Too bitter? What starts off as woody intrigue can easily tip into unpleasant astringency. First, make sure your “strong” base can handle your bitter ingredient; rounder spirits like rum and bourbon, for instance, will stand up better to intense bitter notes than something more neutral like vodka. A little sugar also goes a long way; a bar spoon amount will often be enough to pull a rogue bitter ingredient into line without making the cocktail sweet. While not part of the taste triangle per se, salt can also help – a drop of saline solution knocks off the rough edges.

It’s good to bear in mind that bitterness is something that people perceive differently. Many bitter drinks are also quite strong, so lengthening them out can make them more approachable – trying Campari in a spritzy americano rather than in a negroni, for example.

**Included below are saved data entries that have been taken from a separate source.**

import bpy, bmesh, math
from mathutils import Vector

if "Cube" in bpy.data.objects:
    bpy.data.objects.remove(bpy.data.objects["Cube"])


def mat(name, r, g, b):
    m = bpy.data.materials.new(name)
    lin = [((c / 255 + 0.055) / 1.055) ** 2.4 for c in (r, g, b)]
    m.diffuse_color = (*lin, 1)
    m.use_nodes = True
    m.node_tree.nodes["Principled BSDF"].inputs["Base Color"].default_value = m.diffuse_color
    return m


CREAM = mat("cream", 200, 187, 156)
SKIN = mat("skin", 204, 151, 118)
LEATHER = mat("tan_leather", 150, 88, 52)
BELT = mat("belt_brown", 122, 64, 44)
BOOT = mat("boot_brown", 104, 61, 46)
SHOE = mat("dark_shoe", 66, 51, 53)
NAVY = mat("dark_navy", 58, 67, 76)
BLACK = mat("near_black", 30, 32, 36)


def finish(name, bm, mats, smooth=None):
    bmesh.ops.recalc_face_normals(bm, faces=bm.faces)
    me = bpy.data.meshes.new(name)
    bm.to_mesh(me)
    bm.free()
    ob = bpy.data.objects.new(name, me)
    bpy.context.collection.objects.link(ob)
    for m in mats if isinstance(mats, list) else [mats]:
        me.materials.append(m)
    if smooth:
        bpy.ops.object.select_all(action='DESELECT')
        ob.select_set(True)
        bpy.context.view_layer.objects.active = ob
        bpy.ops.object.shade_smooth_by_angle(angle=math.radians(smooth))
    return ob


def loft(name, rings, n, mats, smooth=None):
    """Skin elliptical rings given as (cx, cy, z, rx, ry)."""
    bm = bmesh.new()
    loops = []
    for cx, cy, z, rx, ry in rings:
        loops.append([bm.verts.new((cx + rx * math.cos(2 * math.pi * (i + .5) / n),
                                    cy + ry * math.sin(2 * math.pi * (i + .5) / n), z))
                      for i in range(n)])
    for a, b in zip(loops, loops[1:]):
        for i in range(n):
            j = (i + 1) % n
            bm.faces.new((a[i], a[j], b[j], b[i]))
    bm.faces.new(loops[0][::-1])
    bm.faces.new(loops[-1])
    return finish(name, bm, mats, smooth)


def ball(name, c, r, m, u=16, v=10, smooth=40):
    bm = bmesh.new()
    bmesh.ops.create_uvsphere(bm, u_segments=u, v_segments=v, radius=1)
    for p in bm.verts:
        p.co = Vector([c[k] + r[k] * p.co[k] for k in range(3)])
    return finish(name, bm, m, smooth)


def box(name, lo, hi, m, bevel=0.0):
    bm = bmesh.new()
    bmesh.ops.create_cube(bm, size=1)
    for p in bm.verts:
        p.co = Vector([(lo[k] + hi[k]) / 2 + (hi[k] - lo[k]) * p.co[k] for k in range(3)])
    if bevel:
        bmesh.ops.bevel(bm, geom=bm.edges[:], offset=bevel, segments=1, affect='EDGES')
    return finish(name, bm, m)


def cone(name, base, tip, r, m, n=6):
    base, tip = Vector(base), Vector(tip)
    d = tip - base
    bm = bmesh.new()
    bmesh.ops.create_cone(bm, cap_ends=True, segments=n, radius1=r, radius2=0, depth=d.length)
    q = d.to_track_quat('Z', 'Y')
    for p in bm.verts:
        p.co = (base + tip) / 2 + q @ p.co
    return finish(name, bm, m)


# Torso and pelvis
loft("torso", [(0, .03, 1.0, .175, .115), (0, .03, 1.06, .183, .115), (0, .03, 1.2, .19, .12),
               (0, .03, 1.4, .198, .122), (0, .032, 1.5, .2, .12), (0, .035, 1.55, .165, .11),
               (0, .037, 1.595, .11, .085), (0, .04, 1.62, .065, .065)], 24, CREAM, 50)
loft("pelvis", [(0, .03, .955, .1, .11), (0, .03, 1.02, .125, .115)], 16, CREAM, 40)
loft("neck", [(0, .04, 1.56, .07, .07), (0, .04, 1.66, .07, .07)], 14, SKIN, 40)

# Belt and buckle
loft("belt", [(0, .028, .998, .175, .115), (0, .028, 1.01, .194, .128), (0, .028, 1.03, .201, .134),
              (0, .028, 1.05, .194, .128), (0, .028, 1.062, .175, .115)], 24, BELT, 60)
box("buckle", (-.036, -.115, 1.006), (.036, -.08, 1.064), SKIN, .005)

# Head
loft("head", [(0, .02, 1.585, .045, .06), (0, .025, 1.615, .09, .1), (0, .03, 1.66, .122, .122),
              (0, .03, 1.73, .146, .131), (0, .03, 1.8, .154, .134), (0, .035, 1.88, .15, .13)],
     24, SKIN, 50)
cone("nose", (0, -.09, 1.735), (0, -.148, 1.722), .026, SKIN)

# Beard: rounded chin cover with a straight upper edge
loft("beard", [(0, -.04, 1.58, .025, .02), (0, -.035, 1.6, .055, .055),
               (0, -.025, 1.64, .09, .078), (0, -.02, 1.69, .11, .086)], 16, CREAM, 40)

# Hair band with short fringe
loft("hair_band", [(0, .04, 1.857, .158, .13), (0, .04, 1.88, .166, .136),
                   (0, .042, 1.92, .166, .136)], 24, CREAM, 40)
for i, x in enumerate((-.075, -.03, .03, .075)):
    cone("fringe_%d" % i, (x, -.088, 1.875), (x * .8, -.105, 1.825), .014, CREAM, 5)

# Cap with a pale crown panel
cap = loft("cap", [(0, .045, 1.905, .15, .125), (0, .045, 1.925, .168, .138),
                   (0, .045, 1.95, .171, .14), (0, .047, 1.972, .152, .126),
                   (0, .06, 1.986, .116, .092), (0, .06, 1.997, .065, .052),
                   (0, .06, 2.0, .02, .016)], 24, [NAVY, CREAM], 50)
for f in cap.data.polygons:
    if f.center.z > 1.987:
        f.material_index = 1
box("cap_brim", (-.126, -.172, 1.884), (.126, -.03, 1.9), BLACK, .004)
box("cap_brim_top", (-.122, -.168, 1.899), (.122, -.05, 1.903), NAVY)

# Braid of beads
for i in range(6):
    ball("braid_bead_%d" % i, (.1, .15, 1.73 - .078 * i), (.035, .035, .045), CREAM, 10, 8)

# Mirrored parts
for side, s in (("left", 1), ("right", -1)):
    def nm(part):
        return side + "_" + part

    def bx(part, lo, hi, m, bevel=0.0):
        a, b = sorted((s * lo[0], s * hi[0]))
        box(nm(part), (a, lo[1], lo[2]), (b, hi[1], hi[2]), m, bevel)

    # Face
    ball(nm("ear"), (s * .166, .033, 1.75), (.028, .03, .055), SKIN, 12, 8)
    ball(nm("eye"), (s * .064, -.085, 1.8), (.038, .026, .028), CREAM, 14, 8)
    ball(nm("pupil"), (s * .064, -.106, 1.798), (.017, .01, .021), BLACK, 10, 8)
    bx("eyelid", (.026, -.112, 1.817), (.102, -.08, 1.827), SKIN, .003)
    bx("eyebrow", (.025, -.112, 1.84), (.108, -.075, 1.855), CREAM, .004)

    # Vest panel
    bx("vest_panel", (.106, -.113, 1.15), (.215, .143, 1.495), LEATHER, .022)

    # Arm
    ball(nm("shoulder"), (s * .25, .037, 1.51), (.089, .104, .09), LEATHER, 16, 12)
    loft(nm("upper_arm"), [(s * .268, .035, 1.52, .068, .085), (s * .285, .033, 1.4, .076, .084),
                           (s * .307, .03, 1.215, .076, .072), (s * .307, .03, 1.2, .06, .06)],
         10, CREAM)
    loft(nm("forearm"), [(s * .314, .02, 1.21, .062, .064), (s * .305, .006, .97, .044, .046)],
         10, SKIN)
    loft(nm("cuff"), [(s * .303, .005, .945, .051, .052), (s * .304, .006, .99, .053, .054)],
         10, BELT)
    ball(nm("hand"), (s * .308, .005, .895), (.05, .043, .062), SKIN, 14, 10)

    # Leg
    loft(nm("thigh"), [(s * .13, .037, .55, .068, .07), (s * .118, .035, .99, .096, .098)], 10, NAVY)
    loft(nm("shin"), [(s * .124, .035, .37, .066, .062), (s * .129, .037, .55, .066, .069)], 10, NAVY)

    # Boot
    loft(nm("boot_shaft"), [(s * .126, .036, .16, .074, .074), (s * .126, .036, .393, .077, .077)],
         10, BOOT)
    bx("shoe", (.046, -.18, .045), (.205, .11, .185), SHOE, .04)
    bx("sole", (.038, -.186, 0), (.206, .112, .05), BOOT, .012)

Too sour? Look to the sweet side. But syrups and liqueurs can easily dominate with their pronounced flavours. Sometimes simple is best – just use sugar syrup! Fruit juices can add a soft sweetness that is less viscous – for instance, if the recipe calls for elderflower liqueur and you need more sweetness but don’t want it to end up too floral, apple juice is a good option.

Old fashioned – recipe

The old fashioned is really the closest drink to the original definition of a cocktail (liquor, sugar, bitters and water), but it obviously had to go out of fashion for it to become old fashioned. It originally went under the less judgmental name whiskey cocktail and was referred to as such for several decades.

So what happened for this simple but delicious drink to become passé? Well, by the 1870s bartenders had begun to have more access to liqueurs and other flavour modifiers. They got a bit excited and started pumping out “improved” whiskey cocktails. As with any attempt at modernisation there were those who resisted it. Plenty of people have laid claim to the old fashioned name, most notably the Pendennis Club in Louisville, where the story goes that a grumpy local bourbon distiller asked for a cocktail “the old-fashioned way”, so the bartender took it back to basics (with the addition of ice so clearly the grumpy bourbon distiller wasn’t against all modern comforts).

A old fashioned cocktail on a tray, next to a bowl of ice. The tray is decorated with pretzels
The old fashioned: ‘the closest drink to the original definition of a cocktail’. Photograph: Gareth Sobey

You may have seen bartenders dash a sugar cube with bitters and muddle it in the bottom of the glass. You can absolutely do it this way; I just find that you have more control (and no rogue undissolved sugar crystals) when using sugar syrup.

Taste triangle: Whiskey, sugar syrup, bitters

60ml whisk(e)y
7.5ml sugar syrup
2 dashes Angostura bitters
2 dashes orange bitters
Ice: large block
Garnish: orange zest twist

Glassware: rocks glass
Mixing glass
Julep strainer
Bar spoon

Place all the ingredients in a mixing glass and stir until desired dilution (I like to under-dilute slightly and let it develop over ice in the glass). Fold your orange twist over the top to expel the oils then use as a garnish.

Sherry cobbler – recipe

Like the mint julep, the cobbler’s rise in popularity was closely linked to the spread of commercial ice. The wine base makes this drink a more sensible choice on a hot afternoon than whisk(e)y.

Taste triangle: Amontillado sherry, PX sherry orange, lemon and bitters

2 wedges orange
2 wedges lemon
60ml amontillado sherry
15ml Pedro Ximénez sherry
1 dash bitters (optional)
Ice: crushed
Garnish: mint sprig, fresh berries and white granulated sugar

Glassware: goblet or rocks glass
Shaker tin
Hawthorne strainer
Bar spoon

Front book cover of Strong, Sweet and Bitter by Cara Devine

Squeeze the orange and lemon into your shaker tin. Add the sherries and bitters, fill with ice and shake hard! Strain over crushed ice, or an easy fix is to “shake and dump”: don’t strain at all but pour the entire contents of your shaker into the glass if you don’t have crushed ice. The broken-up ice gives the effect you’re after. Use your bar spoon to suspend the wedges through the drink. Garnish with mint and fresh fruit, dust with sugar and – it must be served with a straw.

  • This is an edited extract from Strong, Sweet and Bitter by Cara Devine, photography by Gareth Sobey, available now through Hardie Grant ($36.99)